There is a much better way, and students are often finding this independently, outside school. This is why, as moderator of my school’s Competition Writing Group, I’ve created a blog and a Facebook Group so that students can share their writing, receive feedback and feel like part of a like-minded, community. It’s taken a while for the conversation to develop as students gradually embrace ownership of the group, and that’s when I can pull back to allow peer learning to take over.

I’d like to post something written by a student who has experienced the benefits of a global writers’ community. Best to hear it from the source.

As a young writer looking to develop my skills, I started writing many short stories, and novellas and the like. After having written a large amount of stuff over the course of a year, I was faced with another problem. I was in need of feedback, but wary of going outside of my immediate circle of friends to find it.

One option was suggested to me, and that was to submit some things to competitions for students. I thought about doing this for a long time, before I realised I had a problem with that as well. Friends of mine had submitted things only to get a reply email saying they hadn’t made the shortlist, and that that was the end of that.

This was something I didn’t want. I wanted somebody who was good at writing themselves to look at my work and maybe leave me some constructive feedback, and the seemingly faceless judges of these competitions didn’t seem to be too willing to do that.

So it was by pure chance that I discovered another medium to gather feedback for my various writings, one that I still participate in today, and one that has led me on a literary journey of amazing experiences and wonderful creations. I discovered two websites, fanfiction.net and fictionpress.com, from a friend of mine.

Fictionpress.com was more relevant to me to begin with, because it is a site where authors can effectively post any kind of original material, and the wide variety of reviewers and other authors on the site can respond. I found the society there to be highly constructive, and highly informative. These days, some three years later since I began that journey, many things have changed. I now give tips more than I take them, but that is a perfect example of how the site has affected me. It breeds a community, where new people get help, become experienced people and cycle goes on and on. With many friendly people, the experience has been brilliant to be engaged in, and while it is also a faceless medium, it is certainly far more constructive than entering competitions.

Fanfiction.net wasn’t something that I got involved with until later, when I became more confident in my writing skills.
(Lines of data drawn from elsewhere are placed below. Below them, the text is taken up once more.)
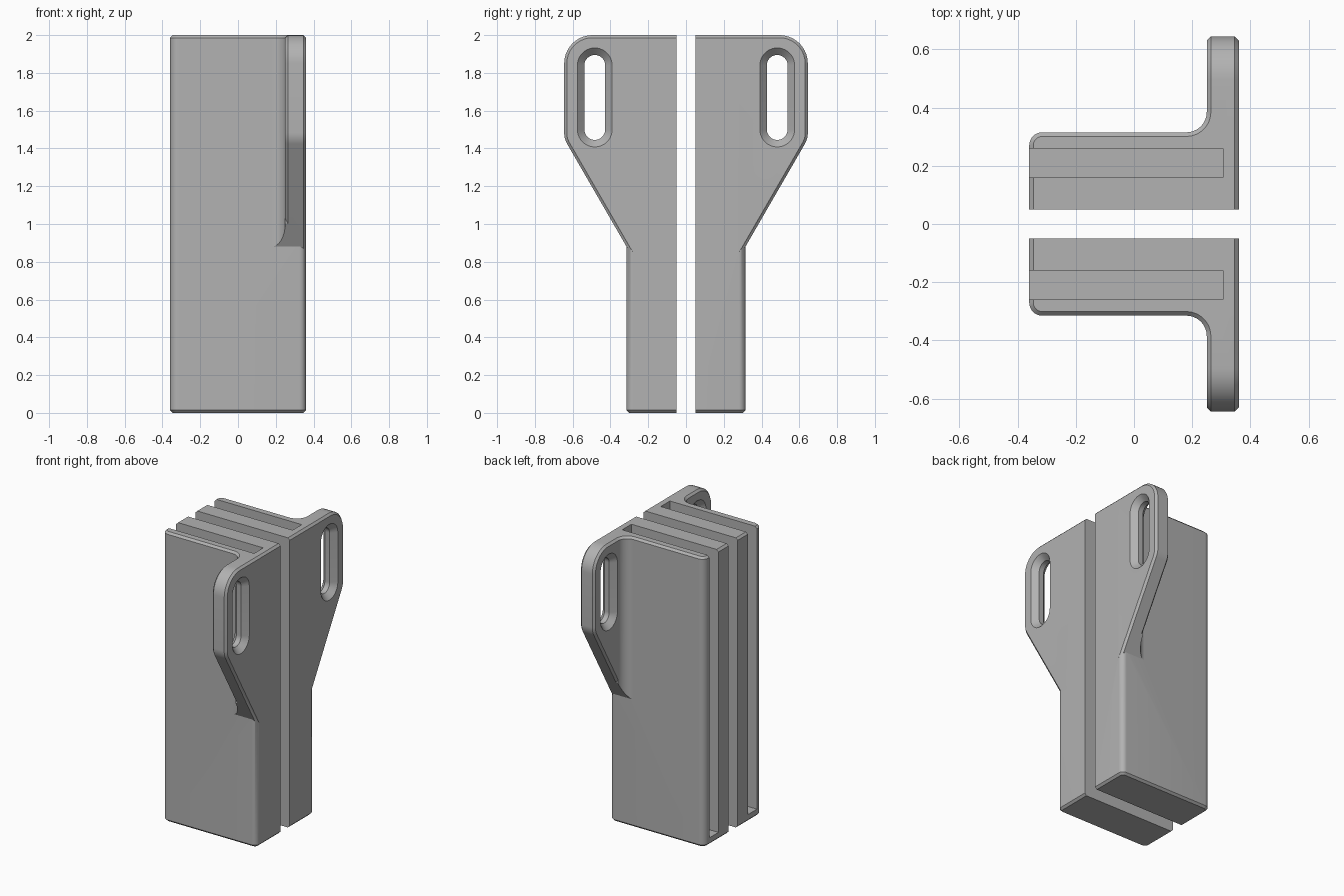
import bpy, bmesh, math
from mathutils import Vector, Matrix

if "Cube" in bpy.data.objects:
    bpy.data.objects.remove(bpy.data.objects["Cube"])

grey = bpy.data.materials.new("plain grey")
grey.diffuse_color = (0.445, 0.445, 0.445, 1)
grey.use_nodes = True
grey.node_tree.nodes["Principled BSDF"].inputs["Base Color"].default_value = grey.diffuse_color


def ring(corners, d=0.0, n=10):
    """Rounded convex outline; corners are (u, v, radius, edge inset factor), counter-clockwise."""
    m = len(corners)
    P = [Vector(c[:2]) for c in corners]
    dirs = [(P[(i + 1) % m] - P[i]).normalized() for i in range(m)]
    norm = [Vector((-e.y, e.x)) for e in dirs]
    out = []
    for i in range(m):
        a, b = dirs[i - 1], dirs[i]
        da, db = d * corners[i - 1][3], d * corners[i][3]
        cross = a.x * b.y - a.y * b.x
        # corner of the two shifted edges
        q1, q2 = P[i] + norm[i - 1] * da, P[i] + norm[i] * db
        w = q2 - q1
        p = q1 + a * ((w.x * b.y - w.y * b.x) / cross)
        r = corners[i][2]
        if r <= 0:
            out.append(p)
            continue
        r -= d
        th = math.atan2(cross, a.dot(b))
        c = p - a * r * math.tan(th / 2) + norm[i - 1] * r
        for k in range(n + 1):
            t, v = th * k / n, -norm[i - 1] * r
            out.append(c + Vector((v.x * math.cos(t) - v.y * math.sin(t),
                                   v.x * math.sin(t) + v.y * math.cos(t))))
    # drop points that coincide where two arcs meet
    return [p for i, p in enumerate(out) if (p - out[i - 1]).length > 1e-4]


def loft(name, rings, side):
    """Solid through matching rings, on the given side of y = 0."""
    bm = bmesh.new()
    loops = [[bm.verts.new((x, y * side, z)) for x, y, z in r] for r in rings]
    n = len(loops[0])
    for A, B in zip(loops, loops[1:]):
        for i in range(n):
            j = (i + 1) % n
            bm.faces.new((A[i], A[j], B[j], B[i]))
    bm.faces.new(loops[0])
    bm.faces.new(loops[-1])
    bmesh.ops.recalc_face_normals(bm, faces=bm.faces[:])
    if bm.calc_volume(signed=True) < 0:
        bmesh.ops.reverse_faces(bm, faces=bm.faces[:])
    me = bpy.data.meshes.new(name)
    bm.to_mesh(me)
    bm.free()
    ob = bpy.data.objects.new(name, me)
    bpy.context.scene.collection.objects.link(ob)
    me.materials.append(grey)
    return ob


def volume(me):
    bm = bmesh.new()
    bm.from_mesh(me)
    v = bm.calc_volume()
    bm.free()
    return v


def combine(base, other, op):
    """Boolean with a volume check; tries the next solver if the result is not sound."""
    v0, v1 = volume(base.data), volume(other.data)
    for solver in ('EXACT', 'MANIFOLD', 'FLOAT'):
        mod = base.modifiers.new("combine", 'BOOLEAN')
        mod.operation, mod.solver, mod.object = op, solver, other
        bpy.context.view_layer.update()
        dg = bpy.context.evaluated_depsgraph_get()
        me = bpy.data.meshes.new_from_object(base.evaluated_get(dg), depsgraph=dg)
        base.modifiers.remove(mod)
        v = volume(me) if len(me.polygons) else 0
        sound = (v0 * 0.999 < v < (v0 + v1) * 1.001) if op == 'UNION' \
            else (v0 - v1) * 0.999 < v < v0 * 0.9999
        if sound:
            base.data = me
            bpy.data.objects.remove(other)
            return
    if op == 'DIFFERENCE':
        bpy.data.objects.remove(other)


C = 0.014                                   # small edge chamfer
BODY = [(-0.36, 0.05, 0, 0), (0.36, 0.05, 0, 1),
        (0.36, 0.315, 0.035, 1), (-0.36, 0.315, 0.045, 1)]
EAR = [(0.10, 2.0, 0, 1), (0.10, 0.82, 0, 1), (0.28, 0.82, 0, 1),
       (0.645, 1.451, 0.12, 1), (0.645, 2.0, 0.15, 1)]
HOLE = [(0.428, 1.445, 0.055, 1), (0.538, 1.445, 0.055, 1),
        (0.538, 1.895, 0.055, 1), (0.428, 1.895, 0.055, 1)]
GROOVE = [(-0.5, 0.16, 0, 1), (0.305, 0.16, 0, 1),
          (0.305, 0.26, 0, 1), (-0.5, 0.26, 0, 1)]


def flat(pts, z):
    return [(p.x, p.y, z) for p in pts]


def upright(pts, x):
    return [(x, p.x, p.y) for p in pts]


def fillet_ring(r):
    """Concave wedge between body and ear."""
    arc = [Vector((0.18 + r * math.sin(t), 0.385 - r * math.cos(t)))
           for t in (math.pi / 2 * k / 12 for k in range(13))]
    return arc + [Vector((0.30, 0.385)), Vector((0.30, 0.28)), Vector((0.18, 0.28))]


def make_half(name, side):
    # main block with chamfered top and bottom
    half = loft(name, [flat(ring(BODY, d), z) for d, z in
                       ((C, 0), (0, C), (0, 2 - C), (C, 2))], side)
    # mounting ear with chamfered rim
    ear = loft("ear", [upright(ring(EAR, d), x) for d, x in
                       ((C, 0.25), (0, 0.25 + C), (0, 0.36 - C), (C, 0.36))], side)
    combine(half, ear, 'UNION')
    # fillet whose underside follows the sloping edge of the ear
    low = [(p.x, p.y, 0.8805 + (p.y - 0.315) * 1.729) for p in fillet_ring(0.07)]
    fillet = loft("fillet", [low, flat(fillet_ring(0.07), 2 - C),
                             flat(fillet_ring(0.07 + C), 2)], side)
    combine(half, fillet, 'UNION')
    # long groove, open at the top and the left
    combine(half, loft("groove", [flat(ring(GROOVE), z) for z in (0.05, 2.2)], side),
            'DIFFERENCE')
    # screw slot, countersunk on both faces
    slot = loft("slot", [upright(ring(HOLE, d), x) for d, x in
                         ((-0.047, 0.24), (0, 0.287), (0, 0.323), (-0.047, 0.37))], side)
    combine(half, slot, 'DIFFERENCE')
    return half


for name, side in (("front_bracket", -1), ("back_bracket", 1)):
    make_half(name, side)

# smooth the rounded parts, keep chamfers and corners sharp
for ob in bpy.context.scene.objects:
    for o in bpy.context.scene.objects:
        o.select_set(o == ob)
    bpy.context.view_layer.objects.active = ob
    bpy.ops.object.shade_smooth_by_angle(angle=math.radians(25))
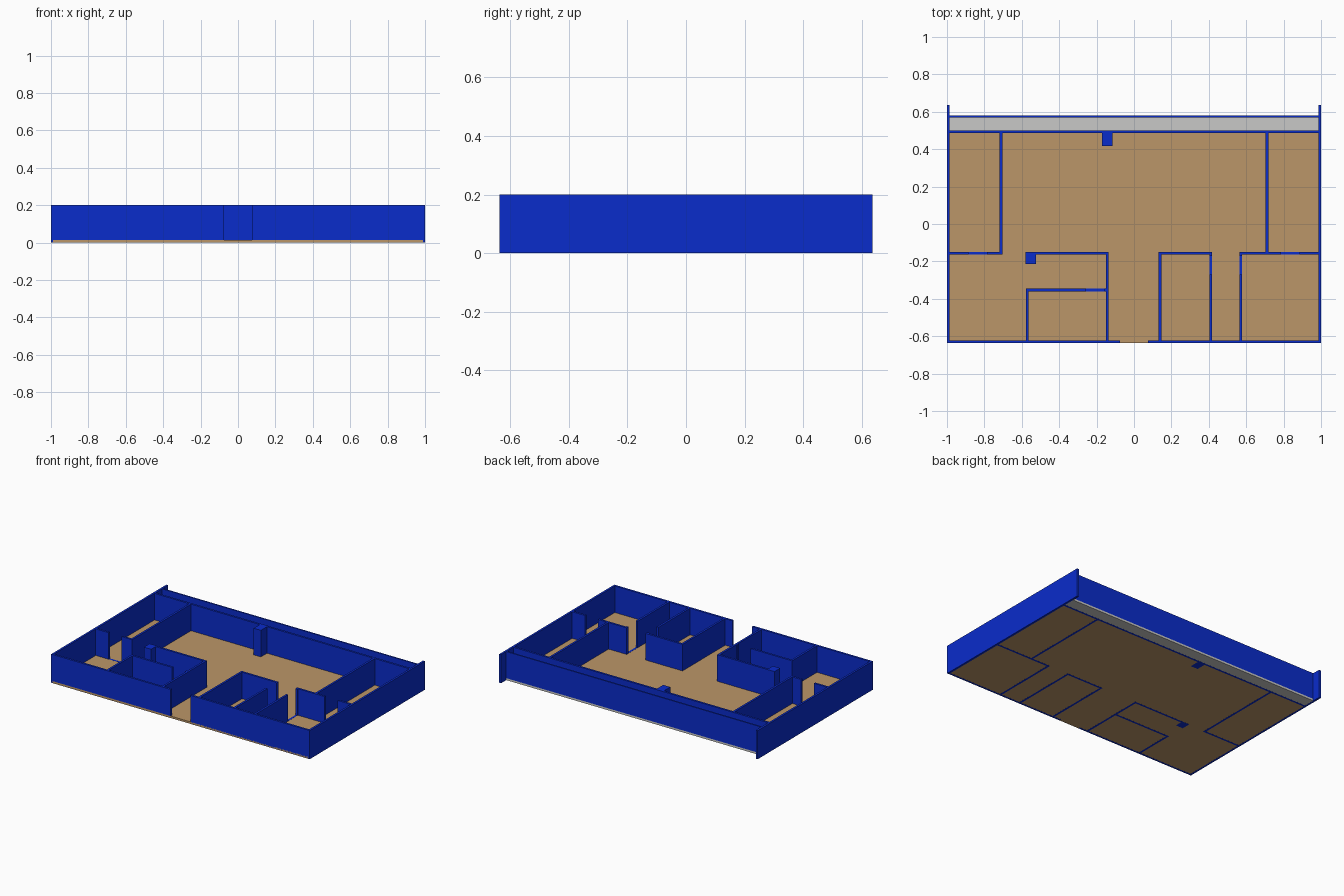
import bpy

if "Cube" in bpy.data.objects:
    bpy.data.objects.remove(bpy.data.objects["Cube"])

H = 0.2        # wall height
T = 0.0143     # wall and slab thickness
SILL = 0.0148  # strip left in the floor under inner doorways


def material(name, rgb):
    m = bpy.data.materials.new(name)
    m.diffuse_color = (*rgb, 1)
    m.use_nodes = True
    m.node_tree.nodes["Principled BSDF"].inputs["Base Color"].default_value = m.diffuse_color
    return m


BLUE = material("wall_blue", (0.003, 0.025, 0.60))
TAN = material("floor_tan", (0.50, 0.305, 0.138))
GREY = material("balcony_grey", (0.58, 0.58, 0.57))


def box(name, x0, x1, y0, y1, z0, z1, mat):
    v = [(x, y, z) for x in (x0, x1) for y in (y0, y1) for z in (z0, z1)]
    f = [(0, 1, 3, 2), (4, 6, 7, 5), (0, 4, 5, 1),
         (2, 3, 7, 6), (0, 2, 6, 4), (1, 5, 7, 3)]
    me = bpy.data.meshes.new(name)
    me.from_pydata(v, [], f)
    me.materials.append(mat)
    ob = bpy.data.objects.new(name, me)
    bpy.context.collection.objects.link(ob)
    return ob


def wall(name, axis, at, a, b, door=None):
    """Wall along an axis, centred on 'at', from a to b, with optional doorway."""
    spans = [(a, b, H)]
    if door:
        spans = [(a, door[0], H), (door[0], door[1], SILL), (door[1], b, H)]
    for i, (s, e, top) in enumerate(spans):
        part = f"{name}_{'sill' if top == SILL else i}"
        lo, hi = at - T / 2, at + T / 2
        if axis == 'x':
            box(part, s, e, lo, hi, 0, top, BLUE)
        else:
            box(part, lo, hi, s, e, 0, top, BLUE)


h = T / 2
FRONT, MID, BACK = -0.636 + h, -0.157, 0.493

# Floors
box("main_floor", -0.99, 0.99, -0.636, BACK, 0.0004, T, TAN)
box("balcony_floor", -0.99, 0.99, BACK, 0.579, 0.0004, T, GREY)

# Outer walls, side bedrooms' long walls and front wall halves
for s, side in ((-1, "left"), (1, "right")):
    wall(f"{side}_outer_wall", 'y', s * (1 - h), -0.636, 0.636)
    wall(f"{side}_room_wall", 'y', s * 0.711, MID - h, BACK)
    a, b = sorted((s * 0.076, s * (1 - T)))
    wall(f"{side}_front_wall", 'x', FRONT, a, b)
wall("back_wall", 'x', BACK, -1 + T, 1 - T)
box("balcony_wall", -1 + T, 1 - T, 0.569, 0.579, T, H, BLUE)

# Cross walls with doorways
wall("left_cross_wall", 'x', MID, -1 + T, -0.711 + h, (-0.886, -0.786))
wall("right_cross_wall", 'x', MID, 0.571 - h, 1 - T, (0.786, 0.886))
wall("right_bedroom_wall", 'y', 0.571, FRONT, MID + h, (-0.271, -0.171))

# Left service rooms
wall("left_service_back", 'x', MID, -0.571, -0.143 + h)
wall("left_service_hall", 'y', -0.143, FRONT, MID + h)
wall("left_service_divider", 'x', -0.353, -0.571 - h, -0.143, (-0.257, -0.157))
wall("left_service_side", 'y', -0.571, FRONT, -0.353 + h)

# Right service room
wall("right_service_back", 'x', MID, 0.139 - h, 0.411 + h)
wall("right_service_hall", 'y', 0.139, FRONT, MID + h)
wall("right_service_side", 'y', 0.411, FRONT, MID + h, (-0.271, -0.171))

# Columns
box("back_column", -0.171, -0.116, 0.418, BACK, 0, H, BLUE)
box("hall_column", -0.579, -0.523, -0.213, -0.150, 0, H, BLUE)
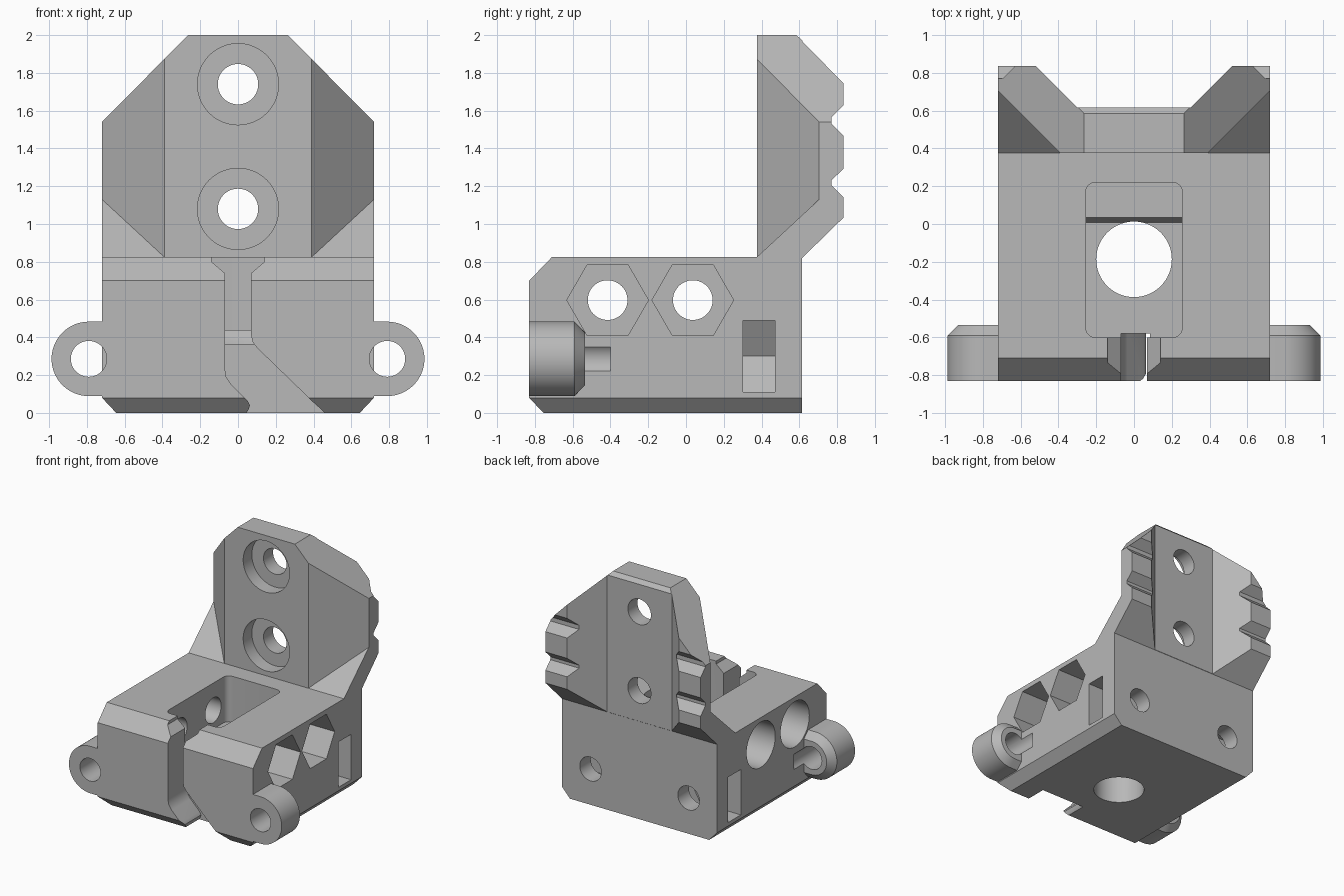
import bpy, bmesh, math

if "Cube" in bpy.data.objects:
    bpy.data.objects.remove(bpy.data.objects["Cube"])

grey = bpy.data.materials.new("light_grey")
grey.diffuse_color = (0.48, 0.48, 0.48, 1)
grey.use_nodes = True
grey.node_tree.nodes["Principled BSDF"].inputs["Base Color"].default_value = grey.diffuse_color


def loft(name, rings):
    """Solid from matching rings of 3D points, capped at both ends."""
    bm = bmesh.new()
    loops = [[bm.verts.new(p) for p in ring] for ring in rings]
    n = len(loops[0])
    for a, b in zip(loops, loops[1:]):
        for i in range(n):
            j = (i + 1) % n
            bm.faces.new((a[i], a[j], b[j], b[i]))
    bm.faces.new(loops[0])
    bm.faces.new(loops[-1])
    bmesh.ops.recalc_face_normals(bm, faces=bm.faces)
    me = bpy.data.meshes.new(name)
    bm.to_mesh(me)
    bm.free()
    ob = bpy.data.objects.new(name, me)
    bpy.context.collection.objects.link(ob)
    return ob


def prism(name, pts, axis, a, b):
    """Extrude a 2D outline along an axis; pts are (y,z), (x,z) or (x,y)."""
    place = {"x": lambda u, v, t: (t, u, v),
             "y": lambda u, v, t: (u, t, v),
             "z": lambda u, v, t: (u, v, t)}[axis]
    return loft(name, [[place(u, v, t) for u, v in pts] for t in (a, b)])


def circle(u, v, r, n=48, a0=0.0, a1=2 * math.pi):
    full = abs(a1 - a0 - 2 * math.pi) < 1e-6
    d = n if full else n - 1
    return [(u + r * math.cos(a0 + (a1 - a0) * i / d),
             v + r * math.sin(a0 + (a1 - a0) * i / d)) for i in range(n)]


def apply_bool(target, tool, op="DIFFERENCE"):
    m = target.modifiers.new("cut", "BOOLEAN")
    m.operation, m.solver, m.object = op, "EXACT", tool
    bpy.context.view_layer.update()
    dg = bpy.context.evaluated_depsgraph_get()
    me = bpy.data.meshes.new_from_object(target.evaluated_get(dg))
    target.modifiers.clear()
    target.data = me
    bpy.data.objects.remove(tool)


# Body: side outline crossed with front outline
side = [(-.755, 0), (.615, 0), (.615, .82), (.835, 1.035), (.835, 1.14),
        (.77, 1.205), (.77, 1.23), (.835, 1.295), (.835, 1.465), (.77, 1.53),
        (.77, 1.565), (.835, 1.63), (.835, 1.765), (.585, 2), (.375, 2),
        (.375, .825), (-.71, .825), (-.83, .70), (-.83, .08)]
front = [(.645, 0), (.72, .08), (.72, 1.54), (.265, 2),
         (-.265, 2), (-.72, 1.54), (-.72, .08), (-.645, 0)]
body = prism("bracket_body", side, "x", -1, 1)
apply_bool(body, prism("front_outline", front, "y", -1, 1), "INTERSECT")

# Valley between the wings at the back
apply_bool(body, prism("valley", [(-.3, .617), (.3, .617), (.6, .917), (-.6, .917)],
                       "z", .8, 2.2))

# Swept wing fronts, with sloped gussets left below them
for s in (1, -1):
    tri = [(.39, .375), (.84, .825), (.84, .375)]
    apply_bool(body, loft("wing_front", [
        [(s * x, y, .825 + (y - .375) * .925) for x, y in tri],
        [(s * x, y, 2.3) for x, y in tri]]))

# Chamfered ears on both sides
EX, EZ = .79, .286
for s in (1, -1):
    rings = []
    for y, r in ((-.83, .197), (-.59, .197), (-.535, .14)):
        pts = [(.6, EZ - r)] + circle(EX, EZ, r, 33, -math.pi / 2, math.pi / 2) + [(.6, EZ + r)]
        rings.append([(s * x, y, z) for x, z in pts])
    apply_bool(body, loft("ear", rings), "UNION")
for s in (1, -1):
    apply_bool(body, prism("ear_hole", circle(s * EX, EZ, .095), "y", -1, -.40))

# Central pocket with rounded corners and a stepped floor
px, y0, y1, r = .255, -.6, .22, .05
q = math.pi / 2
rounded = []
for k, (cx, cy) in enumerate(((px - r, y1 - r), (r - px, y1 - r),
                              (r - px, y0 + r), (px - r, y0 + r))):
    rounded += circle(cx, cy, r, 7, k * q, (k + 1) * q)
pocket = prism("pocket", rounded, "z", .2, 1)
floor = [(-.8, .365), (.008, .365), (.035, .44), (.5, .44), (.5, .95), (-.8, .95)]
apply_bool(pocket, prism("floor_line", floor, "x", -.5, .5), "INTERSECT")
apply_bool(body, pocket)
apply_bool(body, prism("nozzle_hole", circle(0, -.187, .2, 64), "z", -.1, .6))

# Cranked slot through the front wall
slot = [(-.14, .9), (-.14, .80), (-.07, .74), (-.07, .235), (-.062, .19), (-.035, .15),
        (.05, .065), (.063, .04), (.055, .015), (.03, -.02),
        (.48, -.02), (.44, .02), (.41, .045), (.10, .345), (.078, .375), (.07, .41),
        (.07, .74), (.14, .80), (.14, .9)]
apply_bool(body, prism("slot", slot, "y", -1, -.58))

# Cross bolts: through hole, hexagon on the right, round recess on the left
for y in (-.415, .036):
    apply_bool(body, prism("bolt_hole", circle(y, .597, .105), "x", -1, 1))
    apply_bool(body, prism("hex_recess", circle(y, .597, .216, 6), "x", .44, 1))
    apply_bool(body, prism("round_recess", circle(y, .597, .19), "x", -1, -.44))

# Rear screw holes with nut slots opening at the sides
for s in (1, -1):
    apply_bool(body, prism("rear_hole", circle(s * .455, .30, .1), "y", .15, 1))
    nut = [(.235, .30), (.345, .49), (1, .49), (1, .11), (.345, .11)]
    apply_bool(body, prism("nut_slot", [(s * x, z) for x, z in nut], "y", .302, .47))

# Counterbored holes in the upright
for z in (1.74, 1.08):
    apply_bool(body, prism("mount_hole", circle(0, z, .107), "y", .2, 1))
    apply_bool(body, prism("counterbore", circle(0, z, .215), "y", .2, .49))

body.data.materials.clear()
body.data.materials.append(grey)
for p in body.data.polygons:
    p.material_index = 0
bpy.ops.object.select_all(action="DESELECT")
body.select_set(True)
bpy.context.view_layer.objects.active = body
bpy.ops.object.shade_smooth_by_angle(angle=math.radians(25))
Ironically, most people step the other way, and begin with fanfiction.net and move to fictionpress.com. One of the reasons for this is that fanfiction.net provides writers who want to improve their writing without spending enormous amounts of time creating a world and creating characters. On fanfiction.net, the worlds and characters have already been created for you, which is sometimes really useful. All the writer has to do is invent a plot and write.

The site is also particularly good because the community is very friendly and very informative. When I first began to work on this site, people critiqued my writing effectively, and in return I critiqued theirs, and since, I have had some amazing opportunities through the community. I have had the opportunity to review works by some truly outstanding writers, and the opportunity to work on things collaboratively with up to as many as five authors from all over the world. The experience is amazing, and the friendliness of all involved has been outstanding.

Overall, I like the online community because of its productive kindness, as opposed to judges for a writing competition who are mostly nameless, faceless and not really helpful at all.

Cheers, Leon 

Thanks, Leon.

Students speak about success of global project

As part of the evaluation of this project, I interviewed a few students to get their feedback. You have no idea how long it took me to convert the interviews to film and embed them in this blog. Sorry about background noise. We will also ask all students in the global cohort to give feedback in a survey. Stay tuned!